39km Paradanta to Pião

Posted April 11th, 2007

Are we there yet?Attention cyclists: the town of Covilhã can be dangerous to your health! After a morning hiding under our tarp in the Serra da Gardunha mountains, waiting for the rain to stop, and then a few hours spent online in the town of Fundão, we had not expected such a tough end to the day as we approached Covilhã. This is definitely not a town to be tackled late in the afternoon, as you will find at least 10km (maybe more, we lost count) of switchbacks and a road that barely drops below a 10 percent grade as you make your way to the nearest campground. Wow, we were sweating and nearly dropped down on our knees when the campsite of Pião finally appeared in front of us. We have tackled a few mountains since September, but rarely do the roads go up with such ferocity over such a long stretch. Only the hope of some beautiful scenery in the Serra da Estrela mountains and glacial valley kept us going. A slap-up meal of rice, chorizo (can you eat too many processed pig products in Portugal? we say no!!) and broccoli, washed down with an emergency bottle of red wine hidding in our panniers helped to set things right. A hot shower was the final icing on the cake before we slid into our tent to sleep very well indeed.

51km Castelo Branco to Paradanta

Posted April 10th, 2007

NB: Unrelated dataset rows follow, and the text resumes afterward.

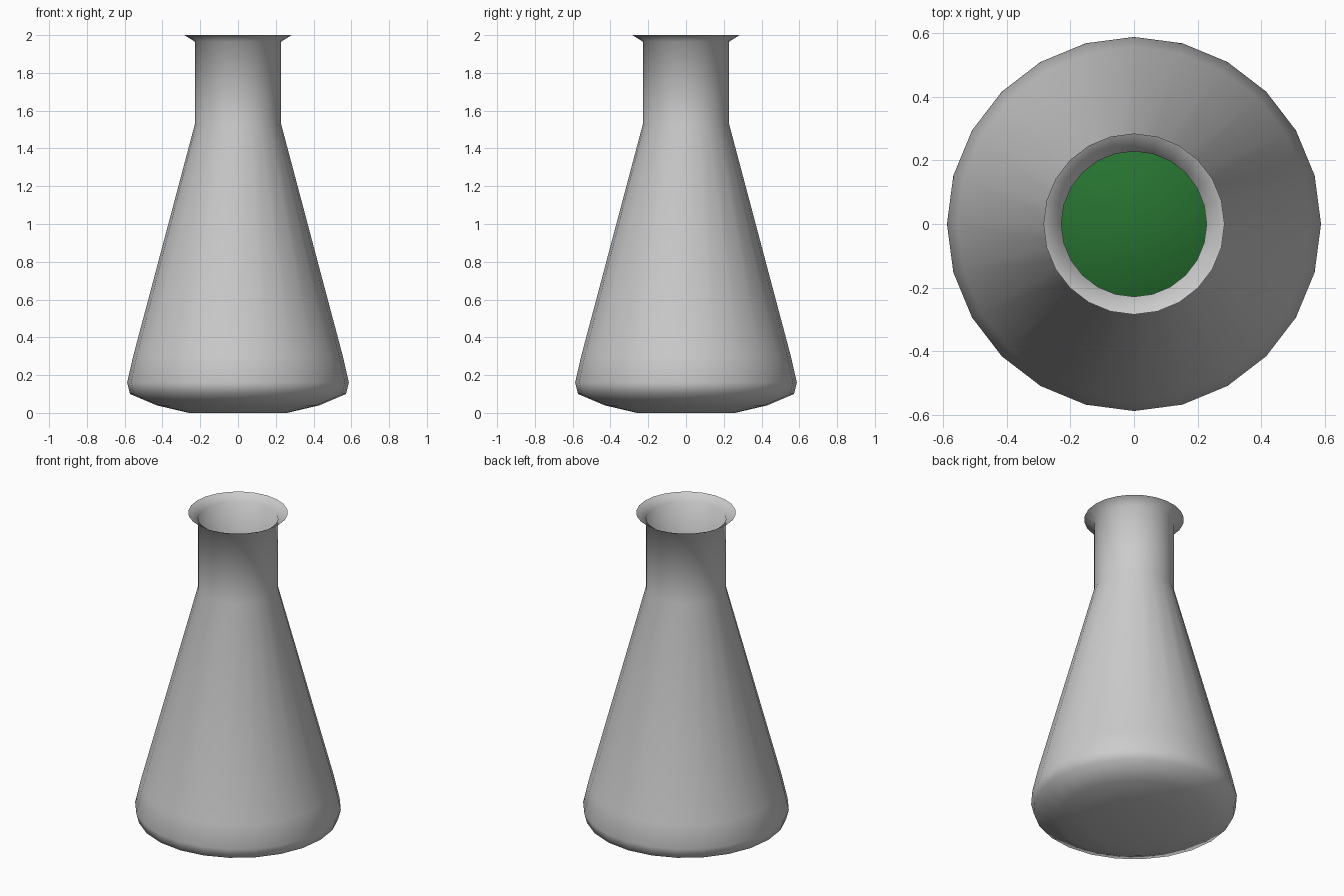
import bpy, bmesh, math

if "Cube" in bpy.data.objects:
    bpy.data.objects.remove(bpy.data.objects["Cube"])

SIDES = 24

def lathe(name, profile, cap_top=False):
    """Revolve (radius, z) points around z, closing the bottom and optionally the top."""
    bm = bmesh.new()
    rings = []
    for r, z in profile:
        rings.append([bm.verts.new((r * math.cos(2 * math.pi * i / SIDES),
                                    r * math.sin(2 * math.pi * i / SIDES), z))
                      for i in range(SIDES)])
    for a, b in zip(rings, rings[1:]):
        for i in range(SIDES):
            j = (i + 1) % SIDES
            bm.faces.new((a[i], a[j], b[j], b[i]))
    bm.faces.new(rings[0][::-1])
    if cap_top:
        bm.faces.new(rings[-1])
    for f in bm.faces:
        f.smooth = True
    mesh = bpy.data.meshes.new(name)
    bm.to_mesh(mesh)
    bm.free()
    obj = bpy.data.objects.new(name, mesh)
    bpy.context.collection.objects.link(obj)
    return obj

# Thin glass shell: rounded base, cone, neck and flared lip
base = [(0.26, 0.0), (0.43, 0.04), (0.572, 0.10), (0.587, 0.16), (0.555, 0.30)]
lathe("flask_glass", base + [(0.228, 1.53), (0.228, 1.965), (0.284, 2.0)])

# Green liquid following the inside of the glass
level = 0.62
slope = (0.555 - 0.228) / (1.53 - 0.30)
inner = [(r - 0.012, z + 0.012) for r, z in base]
top = (0.555 - slope * (level - 0.30) - 0.012, level)
liquid = lathe("liquid", inner + [top], cap_top=True)
green = bpy.data.materials.new("green_liquid")
green.diffuse_color = (0.02, 0.17, 0.03, 1)
green.use_nodes = True
green.node_tree.nodes["Principled BSDF"].inputs["Base Color"].default_value = green.diffuse_color
liquid.data.materials.append(green)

Another meal out, oh the budget....Friedel hits 10,000km on her bike!!Our “to do” list was growing rather large so this morning we set off to get a few things done: first a shopping trip to refill our panniers. Peanut butter, check. Bananas, check. Large quantities of cheese, check. Chorizo sausage, check. Once we got everything needed to sustain two hungry cyclists and managed to stuff all our new treasures into our bags, we went in search of an internet cafe to update the site. We finally found one, but no thanks to the grumpy and useless policeman who we asked for directions. Our recent experiences have led us to conclude that Portugal has the least helpful police force of the trip so far. Of course by the time we were done all this it was well past lunch so we returned to the little restaurant we found the day before for more grilled fish, salad and wine. Budget be damned. (more…)